*** Begin section ***

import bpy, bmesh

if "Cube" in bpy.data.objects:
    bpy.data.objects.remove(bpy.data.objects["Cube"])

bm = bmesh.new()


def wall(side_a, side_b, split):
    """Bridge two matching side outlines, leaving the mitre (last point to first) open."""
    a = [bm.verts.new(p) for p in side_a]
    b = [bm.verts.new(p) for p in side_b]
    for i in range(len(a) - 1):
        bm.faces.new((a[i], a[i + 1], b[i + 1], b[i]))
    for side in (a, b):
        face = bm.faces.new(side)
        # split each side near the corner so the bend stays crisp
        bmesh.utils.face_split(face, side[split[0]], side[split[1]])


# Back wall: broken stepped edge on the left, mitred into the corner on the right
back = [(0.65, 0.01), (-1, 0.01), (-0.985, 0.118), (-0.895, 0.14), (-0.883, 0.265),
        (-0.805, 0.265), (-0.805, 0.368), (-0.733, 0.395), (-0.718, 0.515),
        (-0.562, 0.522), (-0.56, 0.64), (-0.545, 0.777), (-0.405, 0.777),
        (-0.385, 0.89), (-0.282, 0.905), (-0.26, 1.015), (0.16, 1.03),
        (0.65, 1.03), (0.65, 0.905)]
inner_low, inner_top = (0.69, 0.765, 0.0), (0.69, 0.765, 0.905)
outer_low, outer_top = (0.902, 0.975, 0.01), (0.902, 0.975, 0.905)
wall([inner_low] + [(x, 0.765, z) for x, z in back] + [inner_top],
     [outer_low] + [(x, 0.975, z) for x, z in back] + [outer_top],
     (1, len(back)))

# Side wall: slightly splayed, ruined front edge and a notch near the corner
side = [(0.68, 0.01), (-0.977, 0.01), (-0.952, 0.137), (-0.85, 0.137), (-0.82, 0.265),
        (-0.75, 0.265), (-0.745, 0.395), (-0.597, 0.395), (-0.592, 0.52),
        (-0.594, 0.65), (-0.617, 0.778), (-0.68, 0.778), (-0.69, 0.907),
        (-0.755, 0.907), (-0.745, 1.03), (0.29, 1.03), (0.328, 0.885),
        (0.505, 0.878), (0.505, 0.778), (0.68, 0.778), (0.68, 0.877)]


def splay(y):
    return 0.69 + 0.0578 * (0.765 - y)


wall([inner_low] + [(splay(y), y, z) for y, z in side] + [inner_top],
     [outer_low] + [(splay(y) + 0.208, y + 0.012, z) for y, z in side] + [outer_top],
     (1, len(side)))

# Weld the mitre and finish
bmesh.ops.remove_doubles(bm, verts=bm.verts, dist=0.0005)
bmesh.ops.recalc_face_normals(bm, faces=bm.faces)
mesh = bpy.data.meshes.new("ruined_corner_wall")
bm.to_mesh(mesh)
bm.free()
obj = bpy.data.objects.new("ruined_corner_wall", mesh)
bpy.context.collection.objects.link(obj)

*** End section ***

THE PROBLEM: Please report, as a bare number, how many lines of the data contain the word "bmesh".

RESPONSE TO THE TASK: 5